It’s one thing to say you had a chance to do some astronomy in Battery Park, New York City, but another to say you did it with 100 other telescopes on hand, a tennis court sized James Webb telescope model just feet away, and a host of top shelf participants talking about science and space. Wow! It was a non-stop night of questions from hundreds of people from in and around New York City about telescopes, the stars and planets, and the future of space exploration.
The weather was in the mid 80’s and the humidity was better than 70%, but that did not keep the people away From the City to the Stars, Star Gazing with the Web Telescope. Unfortunately it also did not stop the overcast skies that plagued us throughout the event. We actually saw a brief glimmer of Venus early on in the evening, and a fleeting flash of light in the sky which turned out to be the star Arcturus.
Astronomical Society Of New Haven members, who claimed a patch of ground near a ten foot blow up projection screen showing videos throughout the event were, President Greg Barker and his wife Cheryl, Allan Sacharow, Bob Crelin, and myself.

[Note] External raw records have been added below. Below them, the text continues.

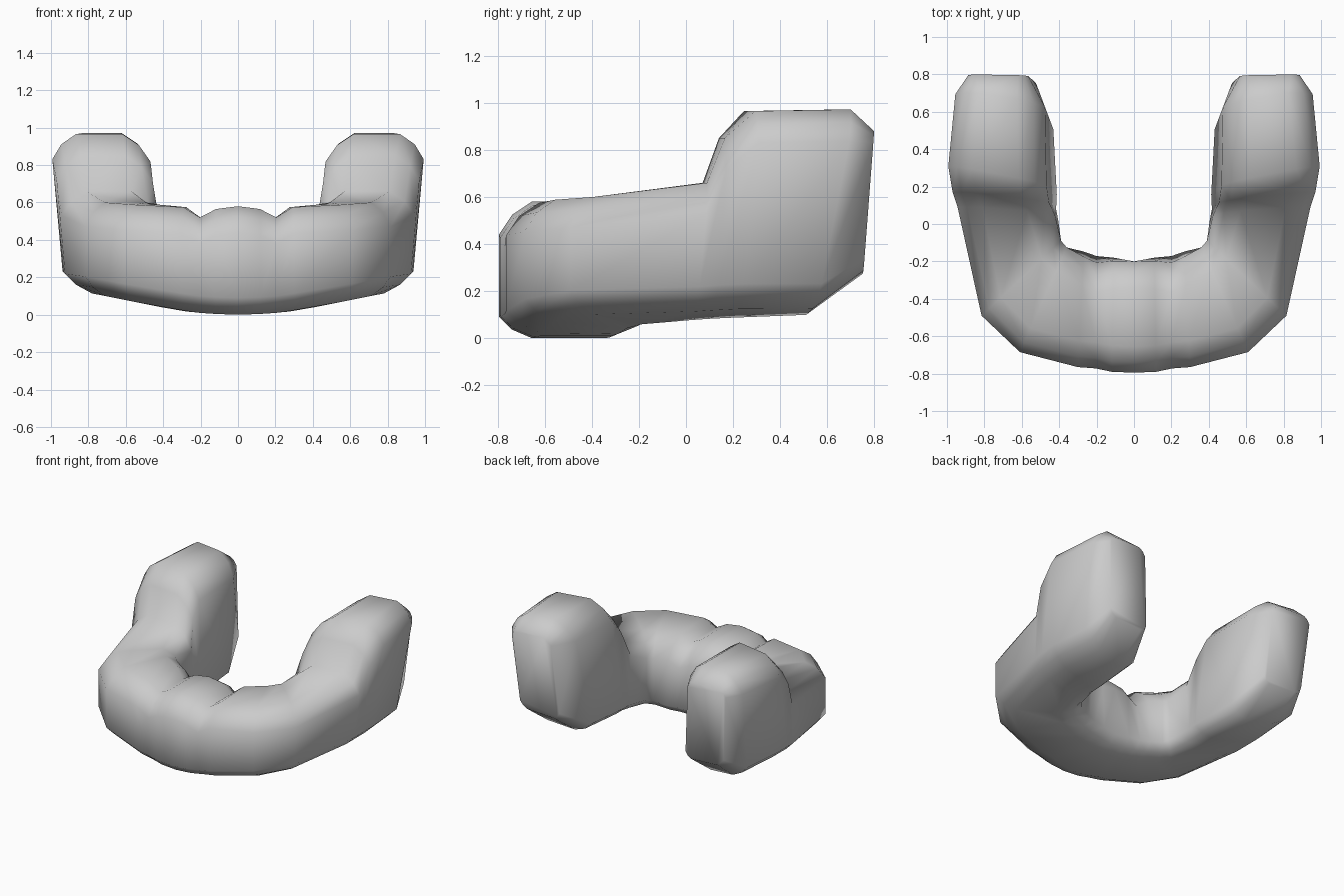
import bpy, bmesh
from mathutils import Vector

if "Cube" in bpy.data.objects:
    bpy.data.objects.remove(bpy.data.objects["Cube"])

# Half-arch stations, centre front to back end:
# inner xy, outer xy, bottom z (inner, outer), top z,
# bottom shift (dx, dy, extra dy of inner side)
STATIONS = [
    ((0, -.20), (0, -.795), (0, 0), .58, (0, 0, 0)),
    ((.11, -.205), (.12, -.79), (.004, .004), .565, (0, 0, .03)),
    ((.20, -.225), (.205, -.772), (.01, .01), .52, (0, 0, .065)),
    ((.27, -.185), (.30, -.765), (.015, .025), .575, (0, 0, .045)),
    ((.36, -.125), (.61, -.685), (.03, .08), .588, (0, 0, 0)),
    ((.39, -.09), (.815, -.49), (.04, .12), .60, (0, 0, 0)),
    ((.43, .06), (.95, .10), (.055, .135), .66, (-.03, -.05, 0)),
    ((.465, .125), (.98, .18), (.06, .14), .85, (-.055, -.05, 0)),
    ((.48, .22), (1.005, .32), (.065, .145), .965, (-.075, -.07, 0)),
    ((.485, .65), (.965, .72), (.08, .145), .972, (-.06, -.16, 0)),
    ((.57, .795), (.89, .80), (.27, .29), .88, (-.05, -.045, 0)),
]


def cross_section(inner, outer, zb, zt, shift, cw, ct, cb):
    """Chamfered box section with 12 points."""
    width = (Vector(outer) - Vector(inner)).length
    k = .4
    a, h = cw / width, zt - sum(zb) / 2
    t, b = ct / h, cb / h
    uv = [(0, b), (a * k, b * k), (a, 0),
          (1 - a, 0), (1 - a * k, b * k), (1, b),
          (1, 1 - t), (1 - a * k, 1 - t * k), (1 - a, 1),
          (a, 1), (a * k, 1 - t * k), (0, 1 - t)]
    pts = []
    for u, v in uv:
        p = Vector(inner).lerp(Vector(outer), u)
        p += Vector((shift[0], shift[1] + shift[2] * (1 - u))) * (1 - v)
        low = zb[0] + (zb[1] - zb[0]) * u
        pts.append((p.x, p.y, low + (zt - low) * v))
    return pts


# Curved arch with upright rear ends, lofted through the sections
bm = bmesh.new()
rings = []
for i, station in enumerate(STATIONS):
    last = i == len(STATIONS) - 1
    sizes = (.05, .05, .05) if last else (.14, .14, .09)
    rings.append([bm.verts.new(p) for p in cross_section(*station, *sizes)])
for r, s in zip(rings, rings[1:]):
    for j in range(12):
        k = (j + 1) % 12
        bm.faces.new((r[j], r[k], s[k], s[j]))
bm.faces.new(rings[-1])

# Mirror to the other side and weld at the centre
bmesh.ops.mirror(bm, geom=bm.verts[:] + bm.edges[:] + bm.faces[:],
                 axis='X', merge_dist=.0005)
bmesh.ops.remove_doubles(bm, verts=bm.verts[:], dist=.0005)
bmesh.ops.recalc_face_normals(bm, faces=bm.faces[:])

mesh = bpy.data.meshes.new("lower_jaw")
bm.to_mesh(mesh)
bm.free()
jaw = bpy.data.objects.new("lower_jaw", mesh)
bpy.context.collection.objects.link(jaw)
for poly in mesh.polygons:
    poly.use_smooth = True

It was the largest sidewalk/subway/bike path/National Park astronomy get together that I have ever, and probably will ever get to be a part of, never mind having Lady Liberty watching you all the time. Quite the experience!
Here are some questions that people asked me that were…lets say, a little out of the relm of what we are usually asked.
Question 1 – ” Is there really a Milkyway way? The most I have ever seen is a few bright stars.”
Question 2 – “What kind of telescope should I get to look at planets, and neighboring apartments?”
Question 3 – “Will the sky look any darker if I went to Queens?”
Question 4 – “Will it take longer than a few nights to learn were all the stars are?”
Question 5 – “These telescopes are all pretty nice. I have $25,000 to spend. What can I get?”
Here are a couple of pictures I took of the event.
Here is where we all set up our scopes, on the path to the Webb Telescopes.
Jessica Stewart a journalist for scriptphd.com gets the drop on CtCameraEye while doing an interview with Greg Barker, and Alan Sacharow. Thanks for the press exposure Jessica!
At the height of the evenings activites a host of speakers talked to the over flowing crowd. They included Heidi Hammel, a noted planetary scientist, Astronaut John Grunsfield, John Mather, a Nobel Laureate in cosmology, Miles O’Brien a CNN broadcast space news veteran, and Neil deGrasse Tyson, Director of the Hayden Planetarium.
Here is image of the Webb Telescope with observers all around it.
Did you ever observe under these conditions? New York City Astronomers do it all the time!
Neil deGrasse Tyson interacts with the crowd of observers after his speaking engagment.
Hats off the the World Science Festival for hosting this unique oppertunity, and a special thanks to Bob Moore of the Rockland, NY Astronomy Club who sent out an invitiation to participate in the activites.